Stored data →
================================

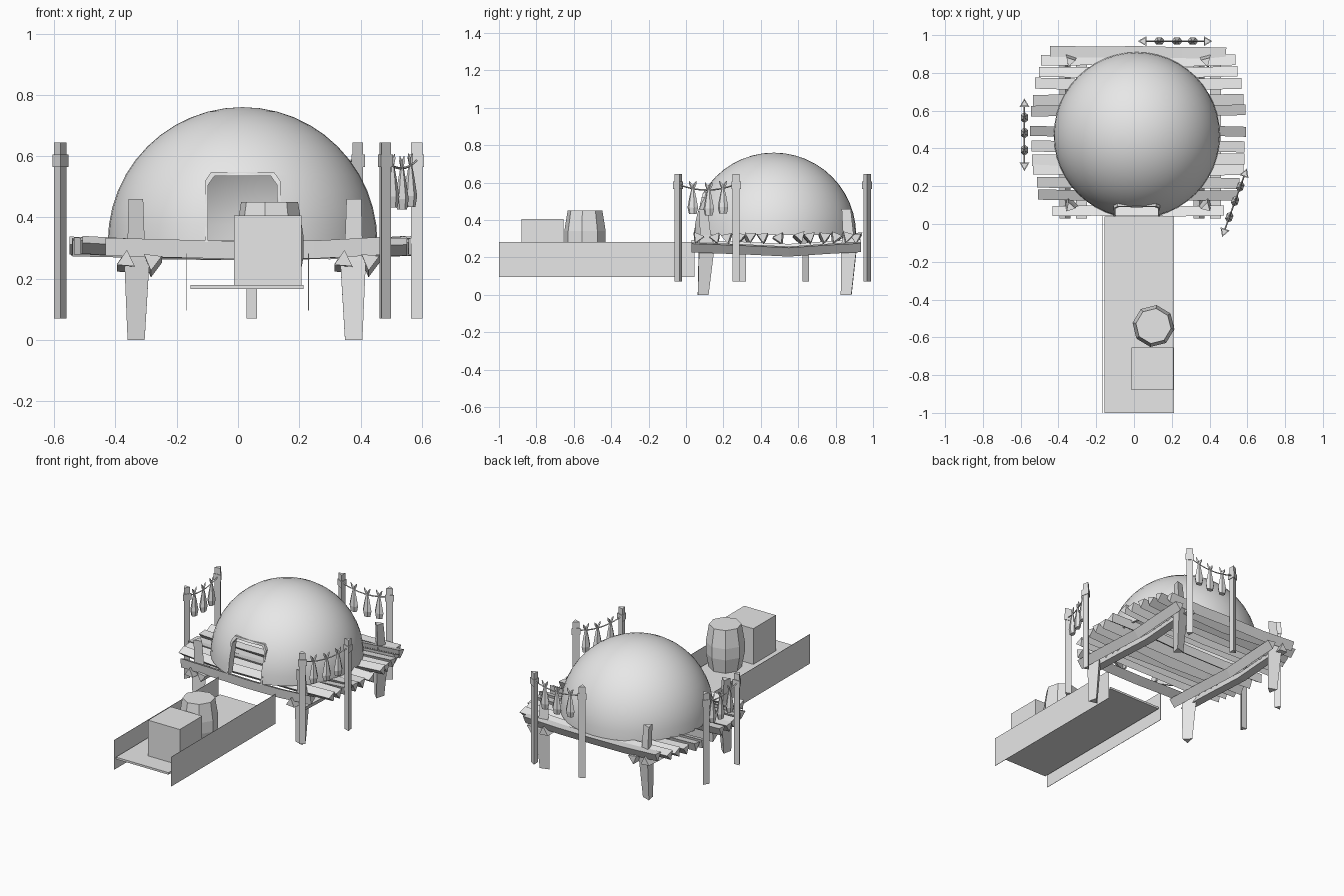
import bpy, bmesh, math, random
from mathutils import Vector

random.seed(4)
if "Cube" in bpy.data.objects:
    bpy.data.objects.remove(bpy.data.objects["Cube"], do_unlink=True)

grey = bpy.data.materials.new("plain_grey")
grey.use_nodes = True
grey.diffuse_color = (0.8, 0.8, 0.8, 1)
grey.node_tree.nodes["Principled BSDF"].inputs["Base Color"].default_value = (0.8, 0.8, 0.8, 1)


def finish(name, bm):
    bmesh.ops.recalc_face_normals(bm, faces=bm.faces)
    mesh = bpy.data.meshes.new(name)
    bm.to_mesh(mesh)
    bm.free()
    mesh.materials.append(grey)
    obj = bpy.data.objects.new(name, mesh)
    bpy.context.collection.objects.link(obj)
    return obj


def loft(name, path, radii, sides=3, spin=0.0, flat=1.0, u=None):
    """Closed prism through rings along a path."""
    path = [Vector(p) for p in path]
    d = (path[-1] - path[0]).normalized()
    if u is None:
        u = Vector((1, 0, 0)) if abs(d.z) > 0.9 else d.cross(Vector((0, 0, 1)))
    u = u.normalized()
    v = u.cross(d).normalized()
    bm = bmesh.new()
    rings = []
    for p, r in zip(path, radii):
        angles = [spin + math.tau * i / sides for i in range(sides)]
        rings.append([bm.verts.new(p + u * r * math.cos(a) + v * r * flat * math.sin(a)) for a in angles])
    for a, b in zip(rings, rings[1:]):
        for i in range(sides):
            j = (i + 1) % sides
            bm.faces.new((a[i], a[j], b[j], b[i]))
    bm.faces.new(rings[0])
    bm.faces.new(rings[-1])
    return finish(name, bm)


def box(name, low, high):
    bm = bmesh.new()
    bmesh.ops.create_cube(bm, size=1)
    for vert in bm.verts:
        vert.co = [(a + b) / 2 + c * (b - a) for a, b, c in zip(low, high, vert.co)]
    return finish(name, bm)


# Dome shell with an arched doorway
CENTRE, RADIUS = Vector((0.015, 0.47, 0.32)), 0.44
ARCH = [(-0.113, 0.29), (-0.113, 0.505), (-0.092, 0.535), (0.092, 0.535), (0.113, 0.505), (0.113, 0.29)]

bm = bmesh.new()
bmesh.ops.create_uvsphere(bm, u_segments=48, v_segments=24, radius=RADIUS)
bmesh.ops.delete(bm, geom=[v for v in bm.verts if v.co.z < -0.001], context='VERTS')
bmesh.ops.translate(bm, verts=bm.verts, vec=CENTRE)
dome = finish("dome", bm)

bm = bmesh.new()
near = [bm.verts.new((CENTRE.x + x, -0.1, z)) for x, z in ARCH]
far = [bm.verts.new((CENTRE.x + x, 0.3, z)) for x, z in ARCH]
bm.faces.new(near)
bm.faces.new(far)
for i in range(len(ARCH)):
    j = (i + 1) % len(ARCH)
    bm.faces.new((near[i], near[j], far[j], far[i]))
cutter = finish("door_cutter", bm)
cutter.hide_render = True

shell = dome.modifiers.new("shell", 'SOLIDIFY')
shell.thickness = 0.012
shell.offset = -1
cut = dome.modifiers.new("doorway", 'BOOLEAN')
cut.object = cutter
cut.solver = 'EXACT'
bpy.ops.object.select_all(action='DESELECT')
dome.select_set(True)
bpy.context.view_layer.objects.active = dome
for mod in ("shell", "doorway"):
    bpy.ops.object.modifier_apply(modifier=mod)
bpy.data.objects.remove(cutter, do_unlink=True)
bpy.ops.object.shade_smooth_by_angle(angle=math.radians(30))

# Door frame that follows the dome surface
bm = bmesh.new()
loops = []
for x, z in ARCH:
    sx, z = x, max(z, 0.32)
    y = CENTRE.y - math.sqrt(RADIUS ** 2 - sx ** 2 - (z - CENTRE.z) ** 2)
    top = 0.014 if z > 0.4 else 0
    side = math.copysign(0.01, x)
    corners = [(x, y - 0.006, z), (x + side, y - 0.004, z + top),
               (x + side, y + 0.04, z + top), (x, y + 0.04, z)]
    loops.append([bm.verts.new(Vector(c) + Vector((CENTRE.x, 0, 0))) for c in corners])
for a, b in zip(loops, loops[1:]):
    for i in range(4):
        j = (i + 1) % 4
        bm.faces.new((a[i], a[j], b[j], b[i]))
bm.faces.new(loops[0])
bm.faces.new(loops[-1])
finish("door_frame", bm)

# Deck planks: rough three-sided timbers, longest across the middle
PLANK_Y = [0.065, 0.16, 0.22, 0.285, 0.34, 0.41, 0.50, 0.605, 0.66, 0.74, 0.80, 0.86, 0.91]
for k, y in enumerate(PLANK_Y):
    half = 0.44 + 0.13 * math.sqrt(max(0, 1 - ((y - 0.49) / 0.43) ** 2)) + random.uniform(-0.01, 0.01)
    path = []
    for t in (-1, -0.5, 0, 0.5, 1):
        bend = random.uniform(-0.005, 0.005)
        path.append((0.022 + t * half, y + bend, 0.298 + 0.012 * t * t + bend))
    spin = -math.pi / 2 + random.uniform(-0.5, 0.5)
    loft(f"deck_plank_{k + 1}", path, [0.034] * 5, spin=spin)

# Sagging bearers in pairs either side of the legs
for k, x in enumerate((-0.365, -0.28, 0.345, 0.43)):
    path = [(x, y, z) for y, z in ((0.03, 0.26), (0.3, 0.25), (0.55, 0.238), (0.75, 0.252), (0.935, 0.262))]
    loft(f"deck_bearer_{k + 1}", path, [0.034] * 5, spin=0.4 if k % 2 else -0.6)

# Corner legs that rise past the deck
for side, x in (("right", -0.338), ("left", 0.382)):
    for end, y in (("front", 0.088), ("back", 0.86)):
        out = math.atan2(y - 0.47, x)
        path = [(x, y, 0), (x, y + 0.017, 0.26), (x, y + 0.012, 0.32), (x, y, 0.46)]
        loft(f"{end}_{side}_leg", path, [0.034, 0.05, 0.034, 0.029], spin=-out)


# Fish drying racks
def fish(name, p, along):
    path = [p + Vector((0, 0, dz)) for dz in (0.004, -0.04, -0.1, -0.135)]
    loft(name + "_body", path, [0.007, 0.018, 0.03, 0.022], sides=6, flat=0.7, u=along)
    for tag, s in (("a", -1), ("b", 1)):
        tip = p + along * 0.02 * s + Vector((0, 0, 0.04))
        loft(f"{name}_tail_{tag}", [p - Vector((0, 0, 0.006)), p.lerp(tip, 0.6), tip],
             [0.006, 0.009, 0.002], sides=4, flat=0.6, u=along)


def rack(name, start, end):
    a, b = Vector((*start, 0)), Vector((*end, 0))
    along = (b - a).normalized()
    for tag, p, out in (("first", a, -along), ("second", b, along)):
        spin = -math.atan2(out.y, out.x)
        for part, low, high, r in (("post", 0.07, 0.645, 0.023), ("collar", 0.565, 0.605, 0.03)):
            loft(f"{name}_{tag}_{part}", [p + Vector((0, 0, low)), p + Vector((0, 0, high))],
                 [r, r], spin=spin)

    def hang(t):
        return a.lerp(b, t) + Vector((0, 0, 0.59 - 0.12 * t * (1 - t)))

    loft(name + "_rope", [hang(i / 8) for i in range(9)], [0.004] * 9, sides=4)
    for i, t in enumerate((0.25, 0.53, 0.78)):
        fish(f"{name}_fish_{i + 1}", hang(t), along)


rack("back_rack", (0.05, 0.968), (0.385, 0.968))
rack("right_rack", (-0.58, 0.31), (-0.58, 0.635))
rack("left_rack", (0.477, -0.04), (0.587, 0.265))

# Walkway with side boards
box("walkway_floor", (-0.155, -1, 0.167), (0.213, 0.04, 0.18))
for side, x in (("right", -0.169), ("left", 0.23)):
    box(f"walkway_{side}_board", (x - 0.001, -1, 0.096), (x + 0.001, 0.045, 0.283))

# Cargo on the walkway
box("crate", (-0.013, -0.88, 0.18), (0.208, -0.655, 0.406))
loft("barrel", [(0.103, -0.54, z) for z in (0.18, 0.27, 0.34, 0.45)],
     [0.095, 0.112, 0.112, 0.094], sides=8, spin=0.15)
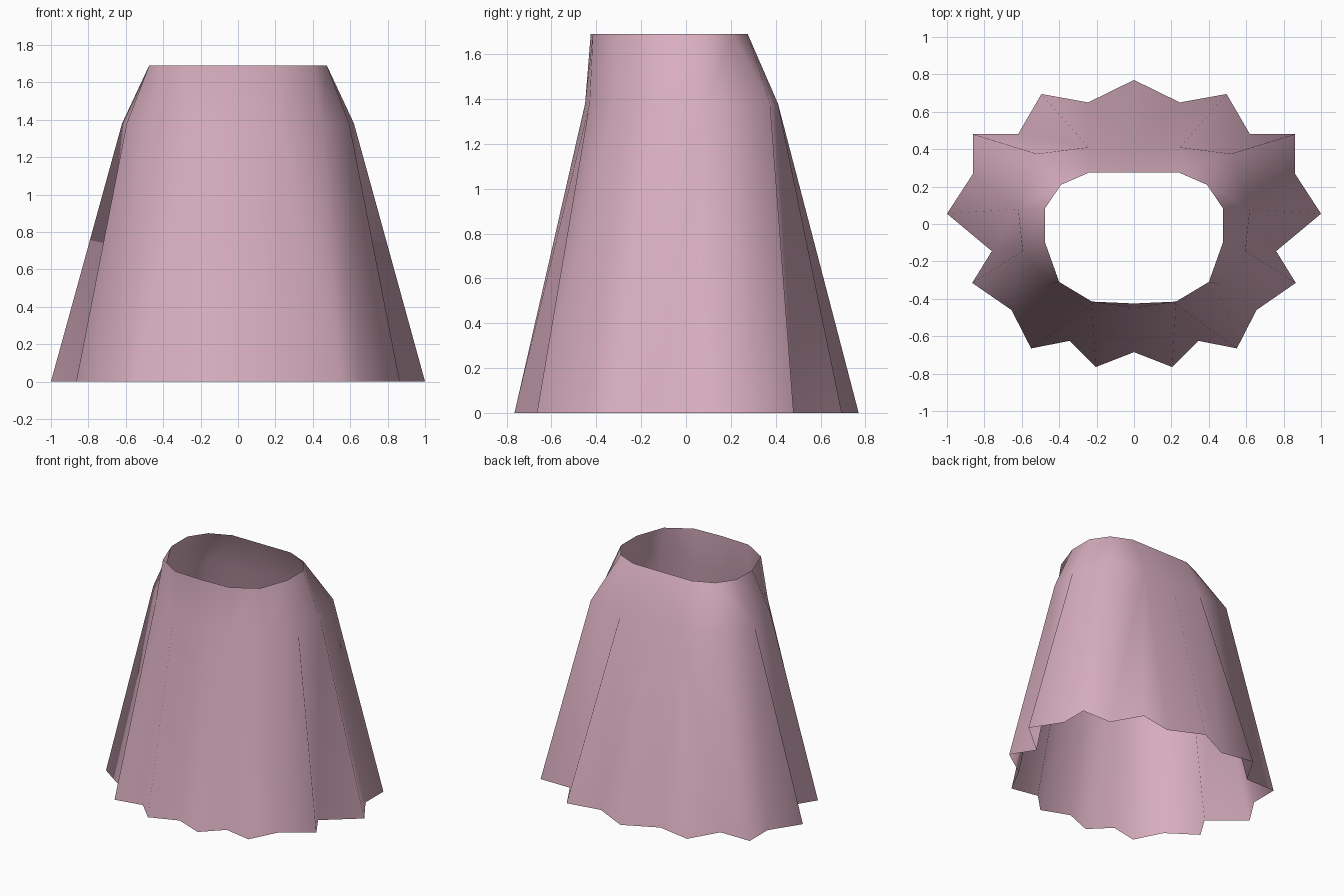
import bpy
import bmesh

default_cube = bpy.data.objects.get("Cube")
if default_cube:
    bpy.data.objects.remove(default_cube, do_unlink=True)

# Fabric colour
fabric = bpy.data.materials.new("dusty pink fabric")
fabric.use_nodes = True
pink = (0.70, 0.43, 0.53, 1.0)
fabric.diffuse_color = pink
fabric.node_tree.nodes["Principled BSDF"].inputs["Base Color"].default_value = pink

# Half outlines from centre back to centre front, on the +x side
waist_outline = [(0, .275), (.24, .275), (.39, .21), (.475, .085),
                 (.475, -.1), (.4, -.31), (.225, -.415), (0, -.425)]
hip_outline = [(0, .41), (.245, .41), (.52, .375), (.62, .08),
               (.595, -.145), (.45, -.32), (.225, -.43), (0, -.45)]
hem_outline = [(0, .77), (.245, .65), (.495, .695), (.62, .48), (.86, .48),
               (.86, .27), (1, .055), (.76, -.145), (.865, -.315),
               (.655, -.46), (.55, -.665), (.345, -.625), (.205, -.765), (0, -.685)]
# Hem point hanging below each hip point
hem_under_hip = [0, 2, 4, 6, 8, 9, 10, 13]


def add_ring(bm, outline, z):
    return [bm.verts.new((x, y, z)) for x, y in outline]


def add_pleat(bm, hip_a, hip_b, hem):
    """Fill between one hip segment and the hem points below it."""
    middle = len(hem) // 2
    for i in range(len(hem) - 1):
        bm.faces.new((hip_a if i < middle else hip_b, hem[i], hem[i + 1]))
    bm.faces.new((hip_a, hem[middle], hip_b))


# Half of the open skirt shell
bm = bmesh.new()
waist = add_ring(bm, waist_outline, 1.69)
hip = add_ring(bm, hip_outline, 1.38)
hem = add_ring(bm, hem_outline, 0)
for i in range(len(hip) - 1):
    bm.faces.new((waist[i], hip[i], hip[i + 1], waist[i + 1]))
    start, end = hem_under_hip[i], hem_under_hip[i + 1]
    add_pleat(bm, hip[i], hip[i + 1], hem[start:end + 1])

# Mirror to the other side and weld the centre seam
bmesh.ops.mirror(bm, geom=bm.verts[:] + bm.edges[:] + bm.faces[:],
                 axis='X', merge_dist=0.001)
bmesh.ops.remove_doubles(bm, verts=bm.verts[:], dist=0.001)
bmesh.ops.recalc_face_normals(bm, faces=bm.faces[:])
# Make the shell face outwards
bm.normal_update()
if sum(f.normal.dot(f.calc_center_median()) for f in bm.faces) < 0:
    bmesh.ops.reverse_faces(bm, faces=bm.faces[:])
for face in bm.faces:
    face.smooth = True

mesh = bpy.data.meshes.new("pleated_skirt")
bm.to_mesh(mesh)
bm.free()
mesh.materials.append(fabric)
skirt = bpy.data.objects.new("pleated_skirt", mesh)
bpy.context.collection.objects.link(skirt)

================================

Above are some records; copy exactly the lines from the one with "waist = add_ring(bm, waist_outline, 1.69)" through the one with "start, end = hem_under_hip[i], hem_under_hip[i", both included, and no others.

Worked solution →
waist = add_ring(bm, waist_outline, 1.69)
hip = add_ring(bm, hip_outline, 1.38)
hem = add_ring(bm, hem_outline, 0)
for i in range(len(hip) - 1):
    bm.faces.new((waist[i], hip[i], hip[i + 1], waist[i + 1]))
    start, end = hem_under_hip[i], hem_under_hip[i + 1]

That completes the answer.